“I used to say that one ton of worms could eat one ton of garbage. I was always thinking big like that. Then I found out that Seattle had distributed four thousand worm bins. I did some figuring and realized that worked out to ten tons of garbage going into worm bins. That’s when I realized—it’s happening! It just isn’t happening the way I originally thought it would.”
Mary Apelhof, author of Worms Eat My Garbage
As a gardener I have always been in favor of worms. I’m delighted to find them when I dig in my garden. I’ve even collected worms that washed up and onto the sidewalk or road after a heavy rainstorm and put them lovingly in my garden.
I have been aware that their burrows help keep my soil aerated, and that their castings (manure) are valuable fertilizer. I even thought that, someday, I might start a worm farm.
Last June I met Amy Donovan of the Franklin County Solid Waste Management District at the Riverfest in Shelburne Falls. She was there with the worm bin she used to spread the word about worm farming in area schools. That was a further prod, but it was not until the impending arrival of three grandsons that I decided the time had come. Building a worm farm would be a perfect project.
Using Amy’s directions (which are available online at www.franklinwastedistrict.org/vermicomosting) and the labor of three young grandsons we set up a worm farm with an opaque plastic bin. The boys drilled air and drainage holes in the bin and we put in about four inches of newspaper ripped into strips, soaked in water and wrung out.
Because that wet newspaper did not look very hospitable I had my grandsons add some old leaves and compost.
I bought a pound of worms for about $30; they were delivered through the mail.

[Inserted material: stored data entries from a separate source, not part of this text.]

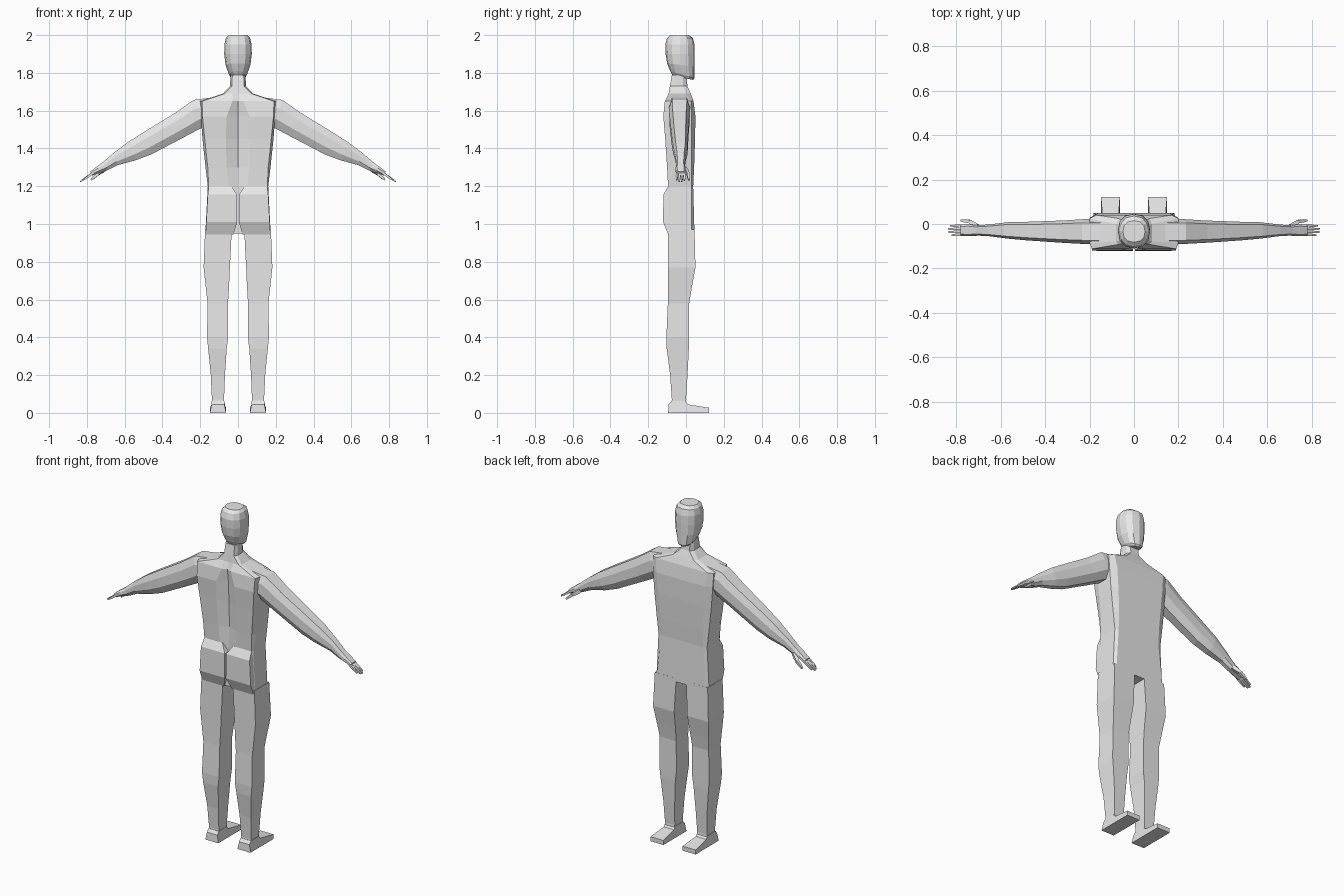
import bpy, bmesh, math
from mathutils import Vector

skin = bpy.data.materials.new("light_grey")
skin.diffuse_color = (0.8, 0.8, 0.8, 1)


def loft(bm, rings):
    """Skin a list of equal-length point rings and cap both ends."""
    loops = [[bm.verts.new(p) for p in r] for r in rings]
    n = len(loops[0])
    for a, b in zip(loops, loops[1:]):
        for i in range(n):
            j = (i + 1) % n
            bm.faces.new((a[i], a[j], b[j], b[i]))
    bm.faces.new(loops[0])
    bm.faces.new(loops[-1])


def make(name, lofts, mirror=False):
    bm = bmesh.new()
    for rings in lofts:
        loft(bm, rings)
    bmesh.ops.recalc_face_normals(bm, faces=bm.faces)
    me = bpy.data.meshes.new(name)
    bm.to_mesh(me)
    bm.free()
    me.materials.append(skin)
    ob = bpy.data.objects.new(name, me)
    bpy.context.collection.objects.link(ob)
    if mirror:
        mod = ob.modifiers.new("mirror", 'MIRROR')
        mod.use_mirror_merge = False
    return ob


def box_ring(z, xi, xo, yb, yf):
    return [(xi, yb, z), (xo, yb, z), (xo, yf, z), (xi, yf, z)]


# torso and neck: spine groove, back panels, flat sides, chest
def torso_ring(z, yc, xm, yb, xe, xs, ysb, ysf, xf, yf):
    half = [(xm, yb), (xe, yb), (xs, ysb), (xs, ysf), (xf, yf)]
    pts = [(0, yc)] + half + [(0, yf)] + [(-x, y) for x, y in reversed(half)]
    return [(x, y, z) for x, y in pts]


make("torso", [[torso_ring(*r) for r in (
    (0.95, -.090, .060, -.095, .165, .173, -.085, .030, .160, .045),
    (1.20, -.085, .050, -.095, .155, .160, -.085, .030, .140, .038),
    (1.30, -.080, .060, -.100, .160, .172, -.070, .030, .140, .043),
    (1.45, -.085, .065, -.110, .176, .188, -.070, .030, .150, .048),
    (1.57, -.090, .060, -.120, .188, .197, -.070, .030, .160, .050),
    (1.65, -.100, .030, -.112, .190, .200, -.085, .025, .170, .040),
    (1.69, -.090, .030, -.092, .070, .080, -.080, .000, .070, .025),
    (1.73, -.085, .015, -.085, .032, .042, -.065, -.015, .028, .008),
    (1.79, -.075, .015, -.075, .030, .040, -.055, -.015, .028, .000))]])

# buttocks
make("buttocks", [[box_ring(*r) for r in (
    (0.945, .025, .170, -.095, -.05),
    (1.01, .004, .168, -.121, -.05),
    (1.155, .004, .160, -.120, -.05),
    (1.20, .035, .155, -.095, -.05))]], True)

# legs
make("legs", [[box_ring(*r) for r in (
    (0.04, .074, .137, -.078, .002),
    (0.07, .074, .138, -.075, .000),
    (0.20, .069, .144, -.084, .008),
    (0.34, .060, .158, -.102, .015),
    (0.40, .052, .164, -.104, .016),
    (0.58, .053, .161, -.096, .017),
    (0.66, .048, .170, -.096, .030),
    (0.77, .043, .182, -.096, .050),
    (0.97, .033, .174, -.095, .045))]], True)

# feet: side profile swept across the width
foot_side = [(-.095, 0), (.122, 0), (.122, .027), (.01, .045), (-.005, .062),
             (-.078, .062), (-.092, .045)]
make("feet", [[[(xc + s * (.043 if z < .04 else .034), y, z) for y, z in foot_side]
               for xc, s in ((.106, -1), (.106, 1))]], True)


# arms with palms: eight-sided rings leaning along the arm
def arm_ring(xt, zt, xb, zb, y0, y1):
    prof = [(0, .15), (0, .85), (.3, 1), (.7, 1), (1, .75), (1, .25), (.7, 0), (.3, 0)]
    return [(xt + (xb - xt) * t, y0 + (y1 - y0) * u, zt + (zb - zt) * t)
            for t, u in prof]


make("arms", [[arm_ring(*r) for r in (
    (.120, 1.672, .170, 1.520, -.092, .022),
    (.235, 1.657, .195, 1.508, -.090, .022),
    (.330, 1.590, .285, 1.460, -.085, .016),
    (.487, 1.494, .460, 1.368, -.074, .010),
    (.580, 1.435, .540, 1.338, -.066, .008),
    (.660, 1.375, .635, 1.312, -.055, -.002),
    (.715, 1.328, .690, 1.285, -.052, -.006),
    (.745, 1.306, .730, 1.272, -.055, -.002),
    (.782, 1.278, .772, 1.256, -.053, -.003))]], True)


# fingers and thumb: tapered bars
def finger(start, end, w):
    a, b = Vector(start), Vector(end)
    d = (b - a).normalized()
    side = Vector((0, 0, 1)).cross(d).normalized()
    up = d.cross(side)
    return [[c + side * (s * r) + up * (u * r)
             for s, u in ((-1, -1), (1, -1), (1, 1), (-1, 1))]
            for c, r in ((a, w), (a.lerp(b, .55), w * .9), (b, w * .55))]


digits = [finger((.765, -.047 + .0125 * i, 1.272), (tip, -.050 + .014 * i, zt), .0062)
          for i, (tip, zt) in enumerate(((.820, 1.232), (.834, 1.225),
                                         (.836, 1.224), (.826, 1.230)))]
digits.append(finger((.705, -.012, 1.295), (.745, .014, 1.262), .011))
digits.append(finger((.738, .011, 1.268), (.778, .016, 1.234), .008))
make("fingers", digits, True)


# head: rounded rings, tilted at the jaw
def head_ring(zb, zf, hw, yb, yf):
    ring = []
    for i in range(12):
        a = math.tau * i / 12
        c, s = math.cos(a), math.sin(a)
        c = math.copysign(abs(c) ** .85, c)
        s = math.copysign(abs(s) ** .85, s)
        t = (s + 1) / 2
        ring.append((hw * c, yb + (yf - yb) * t, zb + (zf - zb) * t))
    return ring


make("head", [[head_ring(*r) for r in (
    (1.785, 1.763, .034, -.070, .038),
    (1.810, 1.772, .048, -.084, .045),
    (1.850, 1.835, .066, -.100, .045),
    (1.900, 1.900, .073, -.108, .046),
    (1.950, 1.950, .072, -.110, .045),
    (1.985, 1.985, .064, -.100, .036),
    (2.000, 2.000, .050, -.082, .015))]])
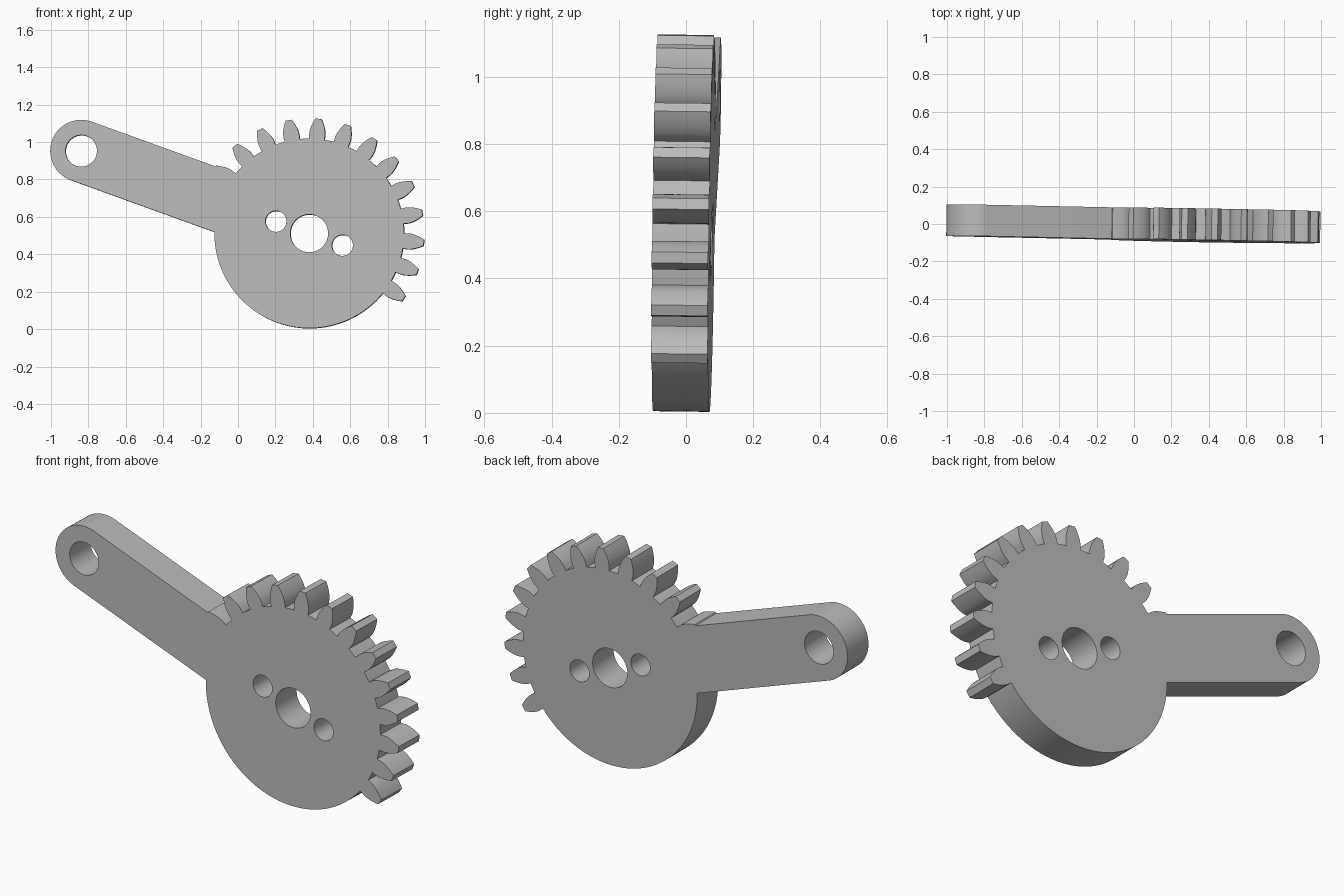
import bpy
from math import sin, cos, tan, acos, asin, pi, radians
from mathutils import Matrix, Vector

cube = bpy.data.objects.get("Cube")
if cube:
    bpy.data.objects.remove(cube, do_unlink=True)

# Gear and arm dimensions
GEAR = Vector((0.382, 0.511))
ARM_END = Vector((-0.837, 0.952))
ROOT, PITCH, TIP = 0.507, 0.567, 0.615
BASE = PITCH * cos(radians(20))
ARM_R = 0.166
THICK = 0.168
STEP = 2 * pi / 24
FIRST = radians(-34.6)
TEETH = 12

axis = ARM_END - GEAR
arm_angle = Vector((1, 0)).angle_signed(axis) * -1


def polar(centre, r, a):
    return centre + Vector((cos(a), sin(a))) * r


def arc(centre, r, a, b, n):
    return [polar(centre, r, a + (b - a) * i / n) for i in range(n + 1)]


def half_angle(r):
    """Half the angular width of an involute tooth at radius r."""
    inv = lambda t: tan(t) - t
    return pi / 48 + inv(radians(20)) - inv(acos(min(1, BASE / r)))


radii = [ROOT] + [BASE + (TIP - BASE) * i / 6 for i in range(7)]


def rising_flank(a):
    return [polar(GEAR, r, a - half_angle(r)) for r in radii]


def falling_flank(a):
    return [polar(GEAR, r, a + half_angle(r)) for r in reversed(radii)]


# Outline: toothed sector, then a last tooth that runs into the arm
outline = []
root_half = half_angle(BASE)
for i in range(TEETH):
    a = FIRST + i * STEP
    outline += rising_flank(a) + falling_flank(a)
    outline += arc(GEAR, ROOT, a + root_half, a + STEP - root_half, 3)[1:-1]
outline += rising_flank(FIRST + TEETH * STEP)

# Arm: upper edge, rounded end, lower edge
outline.append(polar(GEAR, TIP, arm_angle - asin(ARM_R / TIP)))
outline += arc(ARM_END, ARM_R, arm_angle - pi / 2, arm_angle + pi / 2, 48)

# Plain round part of the disc
start = arm_angle + asin(ARM_R / ROOT)
outline += arc(GEAR, ROOT, start, FIRST + 2 * pi - root_half, 72)[:-1]


def hole(centre, r):
    return arc(centre, r, 0, 2 * pi, 64)[:-1]


side = axis.normalized() * 0.189
loops = [outline, hole(GEAR, 0.101), hole(GEAR + side, 0.056),
         hole(GEAR - side, 0.056), hole(ARM_END, 0.084)]

# Fill the profile with its holes and extrude it
curve = bpy.data.curves.new("sector_gear_lever", "CURVE")
curve.dimensions = "2D"
curve.fill_mode = "BOTH"
curve.extrude = THICK / 2
for pts in loops:
    spline = curve.splines.new("POLY")
    spline.points.add(len(pts) - 1)
    for p, co in zip(spline.points, pts):
        p.co = (co.x, co.y, 0, 1)
    spline.use_cyclic_u = True
lever = bpy.data.objects.new("sector_gear_lever", curve)
bpy.context.collection.objects.link(lever)
bpy.ops.object.select_all(action="DESELECT")
lever.select_set(True)
bpy.context.view_layer.objects.active = lever
bpy.ops.object.convert(target="MESH")
lever = bpy.context.object

# Weld the caps to the walls
bpy.ops.object.mode_set(mode="EDIT")
bpy.ops.mesh.select_all(action="SELECT")
bpy.ops.mesh.remove_doubles(threshold=0.0001)
bpy.ops.mesh.normals_make_consistent(inside=False)
bpy.ops.object.mode_set(mode="OBJECT")

# Stand it upright with its slight lean
lean = Vector((0, 1, 0)).rotation_difference(Vector((0.0162, 1, -0.0128)))
lever.data.transform(Matrix.Translation((0, -0.008, 0))
                     @ lean.to_matrix().to_4x4() @ Matrix.Rotation(pi / 2, 4, "X"))
bpy.ops.object.shade_smooth_by_angle(angle=radians(25))

# Plain grey metal
grey = bpy.data.materials.new("plain_grey")
grey.use_nodes = True
colour = (0.5, 0.5, 0.5, 1)
grey.diffuse_color = colour
grey.node_tree.nodes["Principled BSDF"].inputs["Base Color"].default_value = colour
lever.data.materials.clear()
lever.data.materials.append(grey)
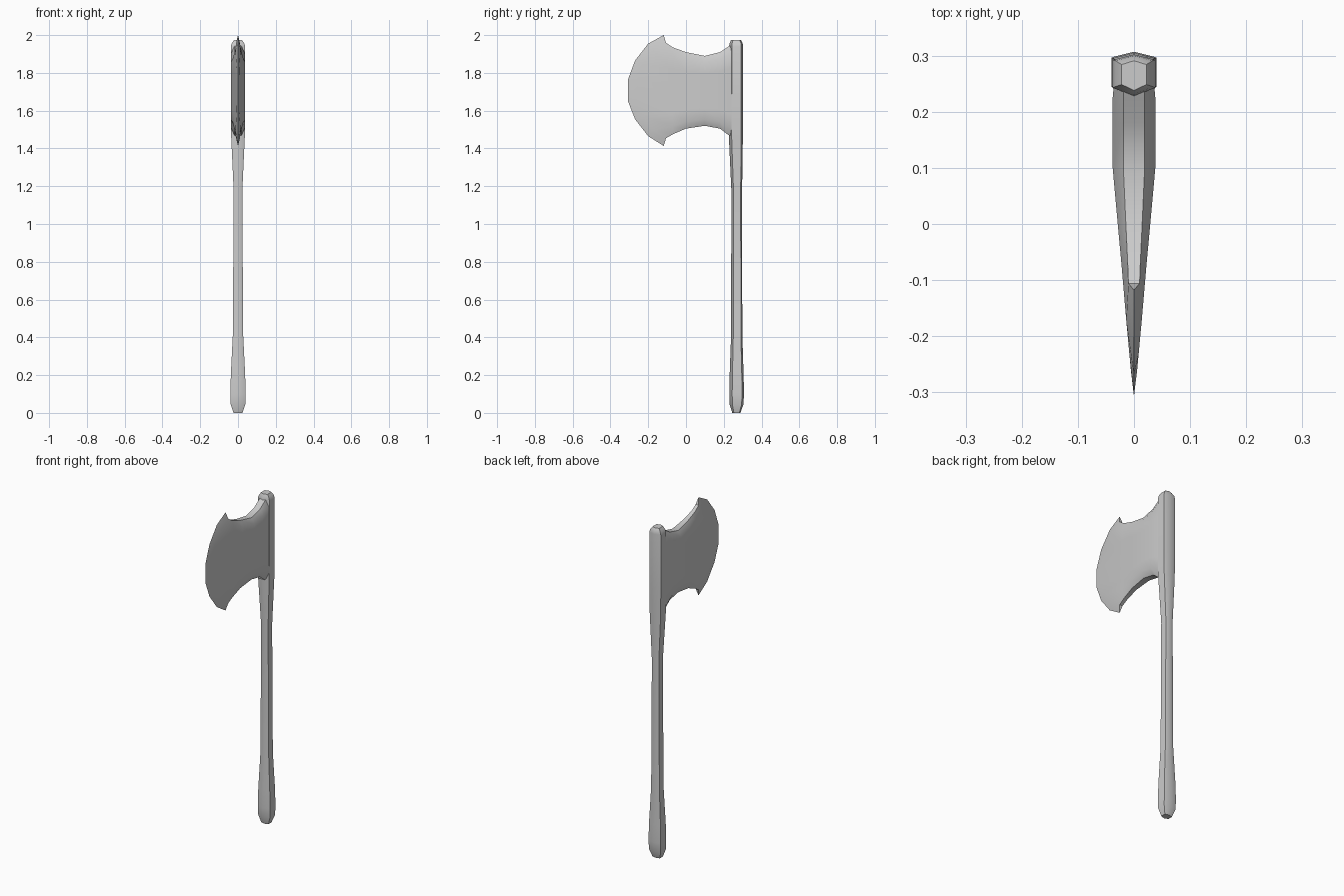
import bpy, bmesh, math

if "Cube" in bpy.data.objects:
    bpy.data.objects.remove(bpy.data.objects["Cube"])


def loft(name, rings, angle):
    """Skin a list of equal-length closed rings and cap both ends."""
    bm = bmesh.new()
    loops = [[bm.verts.new(p) for p in ring] for ring in rings]
    n = len(loops[0])
    for a, b in zip(loops, loops[1:]):
        for i in range(n):
            j = (i + 1) % n
            bm.faces.new((a[i], a[j], b[j], b[i]))
    bm.faces.new(loops[0])
    bm.faces.new(loops[-1])
    bmesh.ops.remove_doubles(bm, verts=bm.verts, dist=0.0005)
    bmesh.ops.recalc_face_normals(bm, faces=bm.faces)
    mesh = bpy.data.meshes.new(name)
    bm.to_mesh(mesh)
    bm.free()
    obj = bpy.data.objects.new(name, mesh)
    bpy.context.collection.objects.link(obj)
    bpy.ops.object.select_all(action='DESELECT')
    obj.select_set(True)
    bpy.context.view_layer.objects.active = obj
    bpy.ops.object.shade_smooth_by_angle(angle=math.radians(angle))
    return obj


# Handle: six-sided section, (z, half width, front y, back y)
HANDLE = [
    (0.0, 0.024, 0.245, 0.288), (0.045, 0.039, 0.231, 0.304),
    (0.10, 0.040, 0.229, 0.307), (0.20, 0.038, 0.231, 0.305),
    (0.42, 0.027, 0.239, 0.298), (1.18, 0.023, 0.240, 0.297),
    (1.46, 0.036, 0.227, 0.301), (1.60, 0.038, 0.227, 0.302),
    (1.94, 0.038, 0.228, 0.302), (1.957, 0.033, 0.231, 0.300),
    (1.973, 0.022, 0.238, 0.291),
]


def handle_ring(z, w, front, back):
    d = back - front
    right = [(0, front, z), (w, front + 0.2 * d, z), (w, back - 0.13 * d, z)]
    left = [(0, back, z), (-w, back - 0.13 * d, z), (-w, front + 0.2 * d, z)]
    return right + left


loft("handle", [handle_ring(*s) for s in HANDLE], 50)

# Axe head: (y, bottom z, top z, half thickness) from the handle to the blade
BODY = [
    (0.27, 1.465, 1.955, 0.034), (0.225, 1.47, 1.94, 0.038),
    (0.18, 1.505, 1.91, 0.038), (0.10, 1.52, 1.89, 0.038),
    (0.0, 1.505, 1.91, 0.029), (-0.07, 1.475, 1.935, 0.0225),
]
ROWS = [0, 0.09, 0.25, 0.42, 0.58, 0.75, 0.91, 1]
# Cutting edge, (y, z)
EDGE = [
    (-0.118, 1.413), (-0.20, 1.465), (-0.27, 1.555), (-0.307, 1.65),
    (-0.307, 1.765), (-0.27, 1.865), (-0.20, 1.955), (-0.118, 2.0),
]


def mirrored(side):
    return side + [(-x, y, z) for x, y, z in reversed(side)]


rings = []
for y, zb, zt, t in BODY:
    rings.append(mirrored([(t * (0.5 if f in (0, 1) else 1), y, zb + f * (zt - zb))
                           for f in ROWS]))

# Bevel line inside the cutting edge, then the sharp edge itself
bevel = []
for i, (y, z) in enumerate(EDGE):
    by = -0.05 + 0.82 * (y + 0.05)
    bz = 1.707 + 0.86 * (z - 1.707)
    t = 0.0927 * (by + 0.31) + 0.001
    bevel.append((t * (0.5 if i in (0, 7) else 1), by, bz))
rings.append(mirrored(bevel))
# A hair of thickness keeps the two sides apart until they are merged
rings.append(mirrored([(0.0001, y, z) for y, z in EDGE]))


def head_loft():
    # The edge ring folds flat, so the final cap is dropped after merging
    obj = loft("axe_head", rings, 35)
    bm = bmesh.new()
    bm.from_mesh(obj.data)
    flat = [f for f in bm.faces if f.calc_area() < 1e-7 or
            all(abs(v.co.x) < 0.0002 for v in f.verts)]
    bmesh.ops.delete(bm, geom=flat, context='FACES_ONLY')
    bmesh.ops.recalc_face_normals(bm, faces=bm.faces)
    bm.to_mesh(obj.data)
    bm.free()


head_loft()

They attracted no attention from the USPS, unlike the arrival of chicks.
Over the summer various visiting grandchildren kept the worms fed. Worms are vegans. To keep a worm farm healthy the worms should only be fed vegetable trimmings, fruit scraps (except for citrus and pineapple), moldy bread, rice, tea and coffee grounds, but never never any meat or dairy products.
Many people keep their worm farms in the kitchen or an out of the way spot in the house where the necessary temperature range is easily maintained. Worms prefer temperatures between 50 and 90 degrees, although between 65 and 80 is more desirable. I kept the worms outside in the shade until I moved them into our newly repaired basement. The temperature is a stable 50 degrees, and when it dipped below that for a few days during a bad cold spell in December I thought my worms had died.
When a grandson visited during the February vacation we inspected the bin and were amazed to find live worms. The feeding started again and it is clear that baby worms are being born.
I also noticed that all the newspaper bedding had disappeared and was no longer recognizable. Worms eat newspaper, too.
One thousand worms can eat 3-5 pounds of food scraps a week. It is time for me to harvest the valuable worm castings, known as vermicompost, for use in the garden. Vermicompost has been shown to be even more valuable than regular compost. It can be used in planting holes, as top dressing, and even as top dressing or in potting soil for indoor plants.
Vermicompost can be harvested every three or four months. The worms then go into a bin with new bedding.
Worms are not much trouble. They need bedding made of newspapers, moisture, and food. They do not need the large amount of soil and compost I added to the newspaper although a cupful of compost is helpful.
If the worms seem to be crawling out of the bedding and onto the sides and lid of the bin it means that something is wrong with the bedding, too wet, too dry, not enough food or too cold.
I did have some trouble with fruit flies, but cut down on the fruit I was feeding them and laid several sheets of wet newspaper over the top of the bedding. This seemed to make a difference.
The biggest challenge I face is keeping the temperature above 50 degrees
One potential worm farmer told me she was worried about the worms escaping and ruining local forests. She had read that non-native worms in the northern forests of our country and Canada are eating through the duff, the leaf litter on the forest floor that feeds the trees and other plants, stressing the trees and altering the eco-system for other animals and birds.
Composting worms, Eisenia fetida are not a threat. If they get loose in the garden they will not survive our winter temperatures. Make sure any worms you buy are this variety, listed by scientific name.
It is Anecic worms like the common nightcrawler, Lumbricus terrestris, that are the threat. They feed on surface litter which they bring down into their deep burrows, returning to the surface frequently.
For complete and detailed information about setting up a worm farm you can read Mary Apelhof’s book, Worms Eat My Garbage or go online to www.wormwoman.com or www.wormdigest.org or www.happydranch.com for information and worm bins that range in price from about $70 – $125.
March 28, 2009